→ **Exercise**:
Everything from the line containing "bpy.context.view_layer.objects.active = ob" through the line containing "ob.location, ob.rotation_euler = loc, rot" in the listing below should be copied exactly, and nothing more.

→ **Data extracts**:

··········

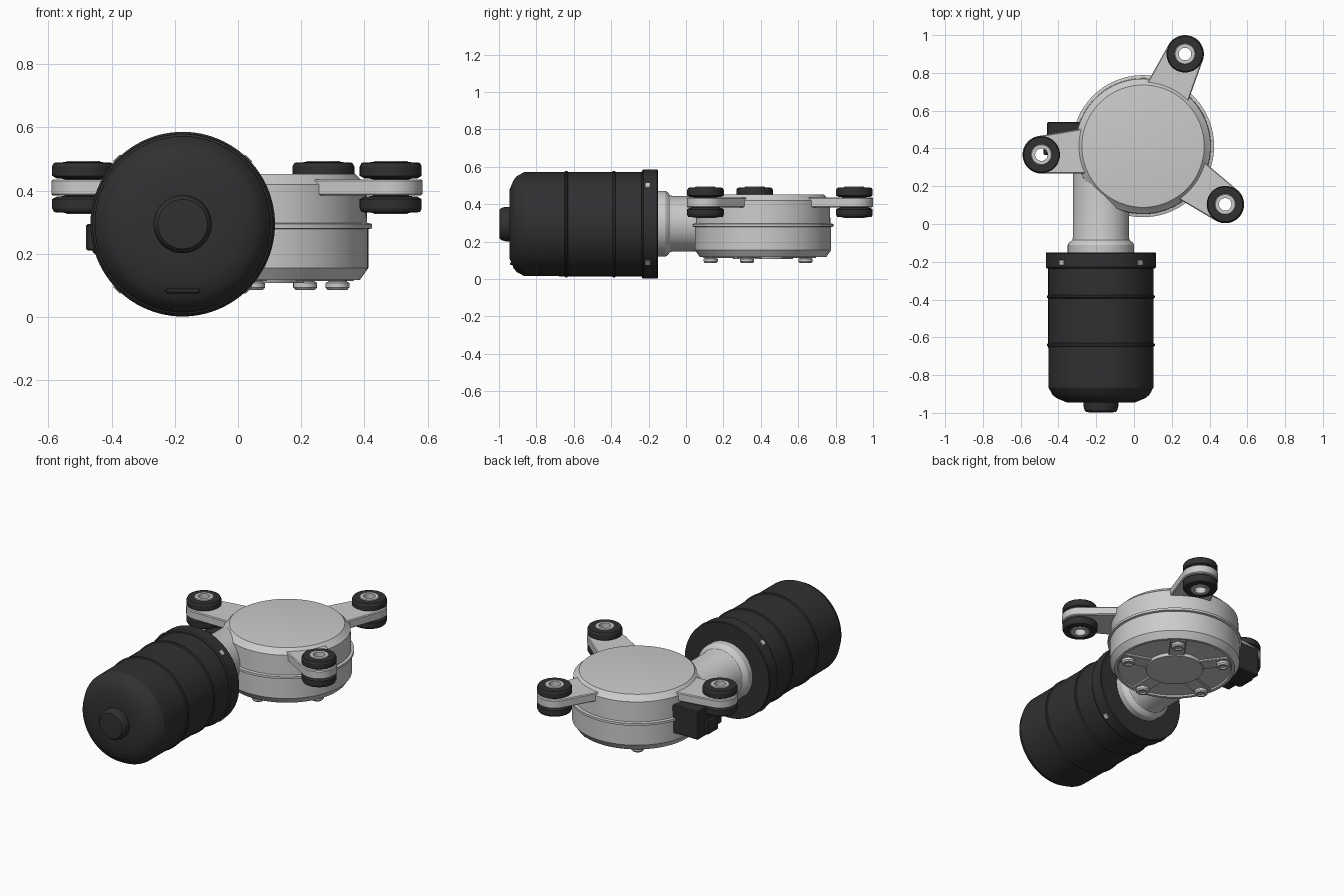
import bpy, bmesh, math
from mathutils import Vector, Matrix

if "Cube" in bpy.data.objects:
    bpy.data.objects.remove(bpy.data.objects["Cube"])

black = bpy.data.materials.new("black_rubber")
black.diffuse_color = (0.03, 0.03, 0.032, 1)
black.use_nodes = True
black.node_tree.nodes["Principled BSDF"].inputs["Base Color"].default_value = black.diffuse_color
silver = bpy.data.materials.new("bright_metal")
silver.diffuse_color = (0.6, 0.6, 0.6, 1)
silver.use_nodes = True
silver.node_tree.nodes["Principled BSDF"].inputs["Base Color"].default_value = silver.diffuse_color


def finish(ob, mat=None):
    if mat:
        ob.data.materials.append(mat)
    bpy.ops.object.select_all(action='DESELECT')
    ob.select_set(True)
    bpy.context.view_layer.objects.active = ob
    bpy.ops.object.shade_smooth_by_angle(angle=math.radians(25))
    return ob


def add(name, bm, loc=(0, 0, 0), mat=None, rot=(0, 0, 0)):
    bmesh.ops.recalc_face_normals(bm, faces=bm.faces)
    me = bpy.data.meshes.new(name)
    bm.to_mesh(me)
    bm.free()
    ob = bpy.data.objects.new(name, me)
    ob.location, ob.rotation_euler = loc, rot
    bpy.context.collection.objects.link(ob)
    return finish(ob, mat)


def lathe(name, profile, loc, mat=None, along_y=False, ring=False, seg=72):
    """Revolve (radius, height) points; ring=True closes the section into a tube."""
    bm = bmesh.new()
    rows = [[bm.verts.new((r * math.cos(2 * math.pi * i / seg), r * math.sin(2 * math.pi * i / seg), h))
             for i in range(seg)] for r, h in profile]
    pairs = list(zip(rows, rows[1:]))
    if ring:
        pairs.append((rows[-1], rows[0]))
    else:
        bm.faces.new(rows[0])
        bm.faces.new(rows[-1])
    for a, b in pairs:
        for i in range(seg):
            j = (i + 1) % seg
            bm.faces.new((a[i], a[j], b[j], b[i]))
    return add(name, bm, loc, mat, (-math.pi / 2 if along_y else 0, 0, 0))


def box(name, lo, hi, mat=None, bevel=0.006, rot=(0, 0, 0)):
    lo, hi = Vector(lo), Vector(hi)
    bm = bmesh.new()
    bmesh.ops.create_cube(bm, size=1, matrix=Matrix.Diagonal((*(hi - lo), 1)))
    bmesh.ops.bevel(bm, geom=bm.edges[:], offset=bevel, segments=1, affect='EDGES')
    return add(name, bm, (lo + hi) / 2, mat, rot)


MX, MZ = -0.175, 0.294          # motor axis
GX, GY = 0.048, 0.412           # gearbox centre

# Motor can with two ribs
can = [(0.09, -0.945), (0.18, -0.945), (0.235, -0.922), (0.256, -0.905), (0.278, -0.865)]
for y in (-0.64, -0.385):
    can += [(0.279, y - 0.009), (0.285, y - 0.005), (0.285, y + 0.005), (0.279, y + 0.009)]
can += [(0.279, -0.2)]
lathe("motor_can", can, (MX, 0, MZ), black, True, seg=96)
lathe("motor_flange", [(0.27, -0.238), (0.286, -0.236), (0.292, -0.228), (0.292, -0.155),
                       (0.288, -0.15), (0.17, -0.15)], (MX, 0, MZ), black, True, seg=96)
lathe("motor_end_boss", [(0.092, -0.93), (0.092, -0.965), (0.087, -0.985), (0.078, -0.996),
                         (0.04, -0.998)], (MX, 0, MZ), black, True)
box("motor_end_slot", (MX - 0.055, -0.94, 0.075), (MX + 0.055, -0.90, 0.09), black, 0.004)

# Crimp tabs around the flange
for k in range(4):
    a = math.radians(45 + 90 * k)
    c = Vector((MX + 0.284 * math.cos(a), -0.205, MZ + 0.284 * math.sin(a)))
    h = Vector((0.012, 0.014, 0.016))
    box("crimp_tab", c - h, c + h, silver, 0.002, (0, -a, 0))

# Neck between motor and gearbox
lathe("neck", [(0.176, -0.16), (0.176, -0.112), (0.17, -0.1), (0.152, -0.085),
               (0.148, -0.07), (0.148, 0.35)], (MX, 0, MZ + 0.002), None, True)

# Gearbox housing with a seam rim and a recessed underside
lathe("gearbox", [(0.16, 0.108), (0.165, 0.126), (0.315, 0.126), (0.32, 0.117), (0.337, 0.117),
                  (0.364, 0.155), (0.364, 0.278), (0.376, 0.281), (0.376, 0.295), (0.36, 0.298),
                  (0.357, 0.42), (0.345, 0.43), (0.324, 0.452), (0.318, 0.453)],
      (GX, GY, 0), seg=96)

# Cover ribs and bolts underneath
for k in range(5):
    a = math.radians(-90 + 72 * k)
    c = Vector((GX + 0.235 * math.cos(a), GY + 0.235 * math.sin(a), 0.125))
    h = Vector((0.088, 0.045, 0.011))
    box("cover_rib", c - h, c + h, None, 0.004, (0, 0, a))
    lathe("cover_bolt", [(0.018, 0.094), (0.02, 0.086), (0.031, 0.086), (0.038, 0.094),
                         (0.038, 0.108), (0.03, 0.112), (0.03, 0.13)],
          (GX + 0.28 * math.cos(a), GY + 0.28 * math.sin(a), 0), silver, seg=24)

# Three mounting arms, each with a rubber bushing and a metal sleeve
half = [(0.058, 0.027), (0.084, 0.029), (0.098, 0.037), (0.098, 0.066), (0.092, 0.078), (0.06, 0.08)]
bushing = [(0.05, -0.078)] + [(r, -h) for r, h in half[::-1]] + half + [(0.05, 0.078)]
sleeve = [(0.033, -0.084), (0.052, -0.084), (0.055, -0.081), (0.055, 0.081), (0.052, 0.084), (0.033, 0.084)]
for x, y in ((0.27, 0.9), (0.483, 0.104), (-0.49, 0.367)):
    d = Vector((x - GX, y - GY))
    ang, L = math.atan2(d.y, d.x), d.length
    tip = [(0.1 * math.cos(t), 0.1 * math.sin(t)) for t in
           (math.radians(-86 + 172 * i / 24) for i in range(25))]
    outline = [(0.3 - L, -0.12)] + tip + [(0.3 - L, 0.12)]
    hole = [(0.054 * math.cos(i * math.pi / 16), 0.054 * math.sin(i * math.pi / 16)) for i in range(32)]
    cu = bpy.data.curves.new("mount_arm", 'CURVE')
    cu.dimensions, cu.fill_mode = '2D', 'BOTH'
    cu.extrude, cu.bevel_depth, cu.offset, cu.bevel_resolution = 0.021, 0.005, -0.005, 0
    for pts in (outline, hole):
        s = cu.splines.new('POLY')
        s.points.add(len(pts) - 1)
        s.use_cyclic_u = True
        for p, q in zip(s.points, pts):
            p.co = (*q, 0, 1)
    arm = bpy.data.objects.new("mount_arm", cu)
    arm.location, arm.rotation_euler = (x, y, 0.41), (0, 0, ang)
    bpy.context.collection.objects.link(arm)
    bpy.ops.object.select_all(action='DESELECT')
    arm.select_set(True)
    bpy.context.view_layer.objects.active = arm
    bpy.ops.object.convert(target='MESH')
    finish(bpy.context.view_layer.objects.active)
    lathe("bushing", bushing, (x, y, 0.41), black, ring=True, seg=48)
    lathe("sleeve", sleeve, (x, y, 0.41), silver, ring=True, seg=48)

# Electrical connector on the side of the housing
box("connector_body", (-0.46, 0.37, 0.2), (-0.25, 0.54, 0.375), black)
box("connector_plug", (-0.48, 0.366, 0.21), (-0.4, 0.47, 0.295), black)
box("connector_latch", (-0.452, 0.29, 0.215), (-0.28, 0.38, 0.32), black)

··········

→ **Task output**:
    bpy.context.view_layer.objects.active = ob
    bpy.ops.object.shade_smooth_by_angle(angle=math.radians(25))
    return ob


def add(name, bm, loc=(0, 0, 0), mat=None, rot=(0, 0, 0)):
    bmesh.ops.recalc_face_normals(bm, faces=bm.faces)
    me = bpy.data.meshes.new(name)
    bm.to_mesh(me)
    bm.free()
    ob = bpy.data.objects.new(name, me)
    ob.location, ob.rotation_euler = loc, rot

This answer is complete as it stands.